The captain and first mate of the Princess Ashika, the former chief of the company that operated the ship, and the department head that signed a seaworthiness order for the vessel were found guilty of manslaughter by negligence by a supreme court jury, the Matangi Tonga news website said.
They face a maximum penalty of 10 years in prison.
Justice Robert Schuster ordered the men to be held in police custody until sentencing on Monday.
The August 5 2009 sinking of the Princess Ashika with 74 passengers aboard shocked Tonga, a genteel South Pacific nation of more than 175 islands that relies heavily on ferries to transport people and goods between atolls.
The ship went down in stormy seas late at night, as most of the passengers slept below decks. Only two bodies were recovered.
An extensive inquiry concluded the ship was unseaworthy and should not have been in service, triggering a scandal in the country over who authorised the purchase of the vessel.
Those convicted were John Jonesse, a New Zealander and former managing director of the Shipping Corporation of Polynesia that operated the ferry; its captain Makahokovalu Tuputupu and first mate Semisi Pomale; and the acting director of the government Marine and Ports Department, Viliami Tu'ipulotu.
They were charged with the manslaughter of Vae Fetu'u Taufa, a 21-year-old mother whose body was one of the two recovered after the disaster in deep waters off the main island of Tongatapu.

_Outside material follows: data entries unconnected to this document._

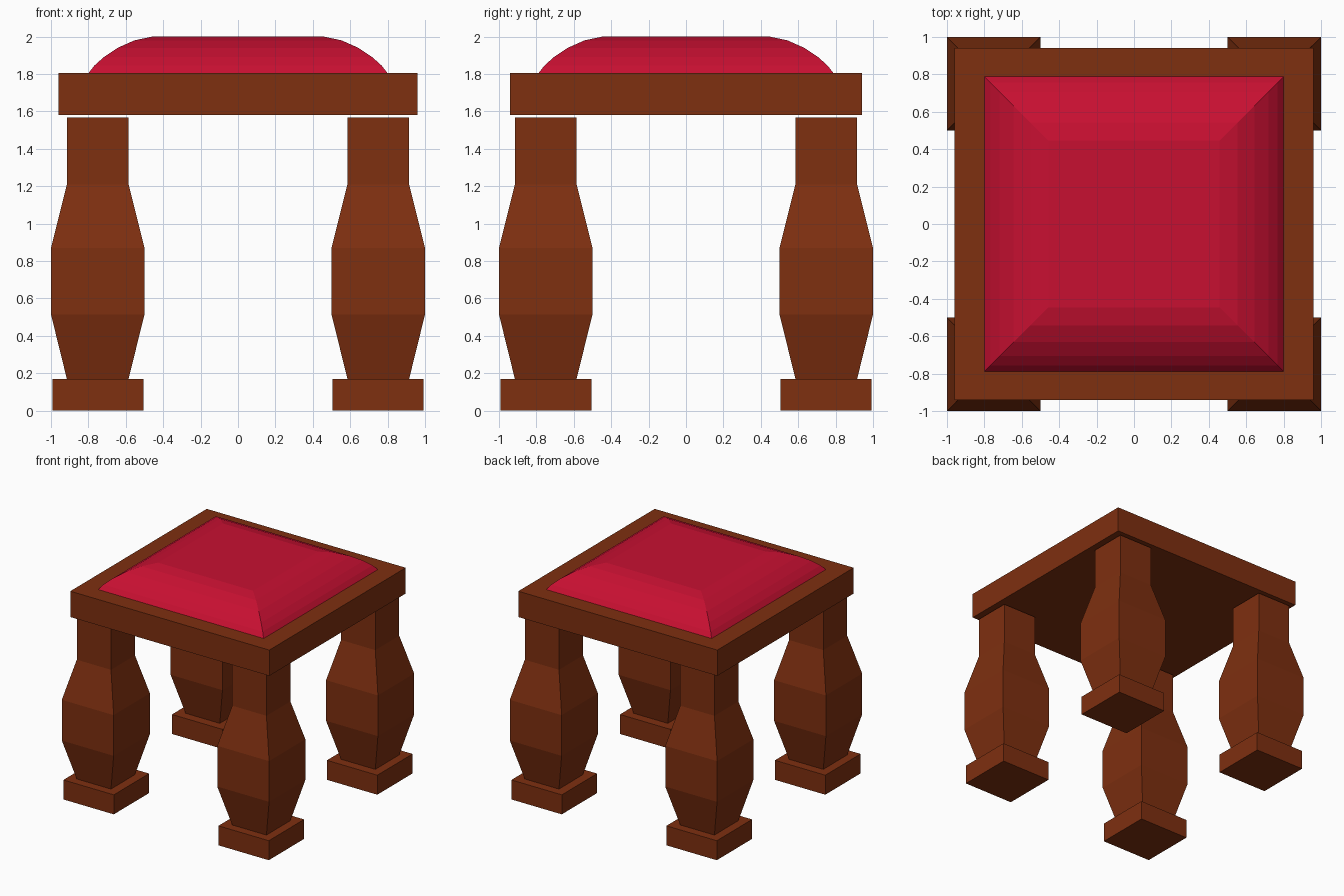
import bpy, bmesh

if "Cube" in bpy.data.objects:
    bpy.data.objects.remove(bpy.data.objects["Cube"])


def material(name, rgb):
    m = bpy.data.materials.new(name)
    m.diffuse_color = (*rgb, 1.0)
    m.use_nodes = True
    m.node_tree.nodes["Principled BSDF"].inputs["Base Color"].default_value = m.diffuse_color
    return m


WOOD = material("brown wood", (0.21, 0.029, 0.005))
FABRIC = material("crimson fabric", (0.575, 0.005, 0.031))


def square_loft(name, rings, mat, location=(0, 0, 0)):
    """Stack rectangular rings (half x, half y, z) into a closed, flat-shaded solid."""
    bm = bmesh.new()
    loops = [[bm.verts.new((sx * hx, sy * hy, z))
              for sx, sy in ((-1, -1), (1, -1), (1, 1), (-1, 1))]
             for hx, hy, z in rings]
    for low, high in zip(loops, loops[1:]):
        for i in range(4):
            j = (i + 1) % 4
            bm.faces.new((low[i], low[j], high[j], high[i]))
    bm.faces.new(loops[0][::-1])
    bm.faces.new(loops[-1])
    mesh = bpy.data.meshes.new(name)
    bm.to_mesh(mesh)
    bm.free()
    mesh.materials.append(mat)
    obj = bpy.data.objects.new(name, mesh)
    obj.location = location
    bpy.context.collection.objects.link(obj)
    return obj


# Seat frame: solid wooden slab
square_loft("seat_frame", [(0.96, 0.94, 1.58), (0.96, 0.94, 1.805)], WOOD)

# Cushion: domed, mitred corners and a flat top
profile = [(0.0, 1.80), (0.035, 1.845), (0.085, 1.89), (0.16, 1.94),
           (0.25, 1.98), (0.345, 2.0)]
square_loft("cushion", [(0.803 - d, 0.792 - d, z) for d, z in profile], FABRIC)

# Legs: bulging square posts on square feet
leg_profile = [(0.165, 0.17), (0.25, 0.515), (0.25, 0.87), (0.165, 1.21), (0.165, 1.567)]
for y, depth in ((-0.75, "front"), (0.75, "back")):
    for x, side in ((-0.75, "left"), (0.75, "right")):
        square_loft(f"{depth}_{side}_leg", [(h, h, z) for h, z in leg_profile],
                    WOOD, (x, y, 0))
        square_loft(f"{depth}_{side}_foot", [(0.243, 0.243, 0), (0.243, 0.243, 0.17)],
                    WOOD, (x * 0.997, y * 0.997, 0))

The shipping company also faced a range of charges relating to responsibility for the seaworthiness of the ferry, and was found guilty by the same jury.